How it works

As the dollar weakens, stocks and bonds denominated in foreign currencies become worth more dollars if sold and repatriated back into U.S. dollars. Three months ago, just prior to the first audible rumblings in the sub-prime mortgage market, it took $1.35 to buy one euro (the currency of the European Economic and Monetary Union). At the end of September, one euro was worth $1.42. If an investment was worth one million euros three months ago, and it is still worth one million euros today, what would that equal today in U.S. dollars?

Let’s say we owned a one million euro investment three months ago. That would be the equivalent of a $1.35 million investment in U.S. dollars (one euro was worth $1.35). But, that same one million euro investment was worth $1.42 million dollars (one euro is now worth $1.42) at the end of September. That’s a 5% increase in the investment’s value (in U.S. dollars) because the dollar weakened. And, if the price of our foreign denominated investments increased (the Dow Jones World stock index, excluding the U.S., was up +2.5% last quarter), that’s an even bigger profit. Our foreign investments profited two ways: higher prices, and a more advantageous exchange rate when converting the foreign denominated investments back into U.S. dollars.

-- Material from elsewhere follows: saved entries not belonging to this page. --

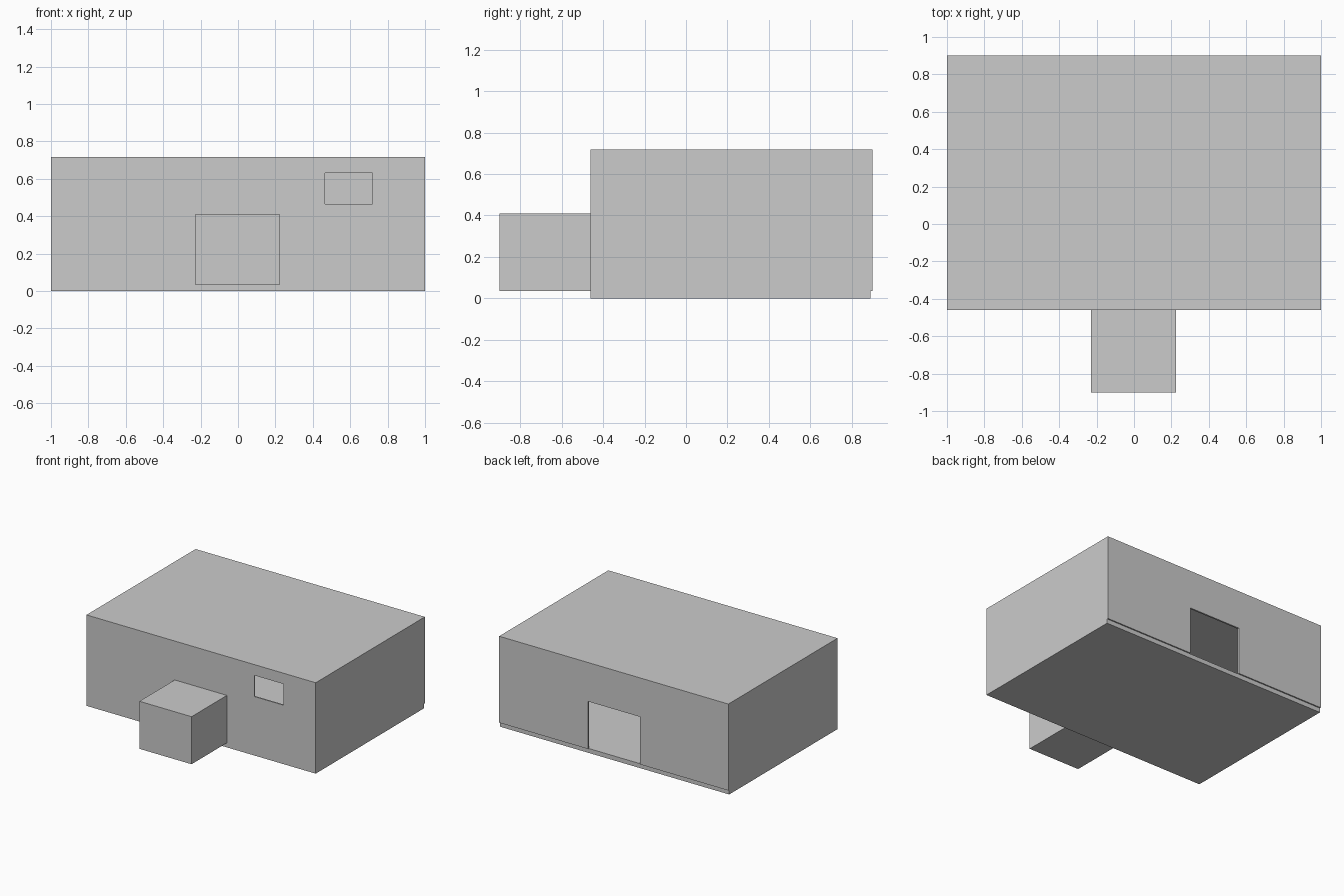
import bpy, bmesh

if "Cube" in bpy.data.objects:
    bpy.data.objects.remove(bpy.data.objects["Cube"])


def box(name, lo, hi):
    """Axis-aligned box between two corners."""
    bm = bmesh.new()
    bmesh.ops.create_cube(bm, size=1)
    for v in bm.verts:
        v.co = [lo[i] + (v.co[i] + 0.5) * (hi[i] - lo[i]) for i in range(3)]
    mesh = bpy.data.meshes.new(name)
    bm.to_mesh(mesh)
    bm.free()
    obj = bpy.data.objects.new(name, mesh)
    bpy.context.collection.objects.link(obj)
    return obj


def cut(target, name, lo, hi):
    """Subtract a box from the target, then discard the cutter."""
    cutter = box(name, lo, hi)
    cutter.hide_render = True
    mod = target.modifiers.new(name, 'BOOLEAN')
    mod.operation = 'DIFFERENCE'
    mod.solver = 'EXACT'
    mod.object = cutter
    bpy.context.view_layer.objects.active = target
    bpy.ops.object.modifier_apply(modifier=mod.name)
    bpy.data.objects.remove(cutter)


FLOOR = 0.035
DOOR_X = (-0.23, 0.225)
DOOR_TOP = 0.41

# Thin-walled room with floor slab and flat roof
room = box("room_shell", (-1, -0.46, 0), (1, 0.9, 0.717))
cut(room, "interior_cutter", (-0.99, -0.45, FLOOR), (0.99, 0.887, 0.707))

# Back wall overhangs the floor slab
cut(room, "slab_step_cutter", (-1.1, 0.89, -0.1), (1.1, 1.0, FLOOR))

# Doorway in the back wall
cut(room, "doorway_cutter", (DOOR_X[0], 0.8, FLOOR), (DOOR_X[1], 1.0, DOOR_TOP))

# Window in the front wall
cut(room, "window_cutter", (0.465, -0.6, 0.465), (0.718, -0.4, 0.632))

# Entrance block standing out of the front wall
box("entrance_block", (DOOR_X[0], -0.9, FLOOR), (DOOR_X[1], -0.455, DOOR_TOP))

Conclusion

Change is inevitable, in life and in investment markets. It always has been, and always will be. Bear in mind that change simultaneously produces opportunity and peril in investment markets. As your investment managers our job is to capture opportunities and avoid peril. We thank you for the trust, faith and confidence you have placed in us, and we will continue to do our very best to achieve our twofold objective: profits, and protection of capital. ***

Greg Schultz & Bruce Grenke
© 2007 Asset Allocation Advisors, Inc.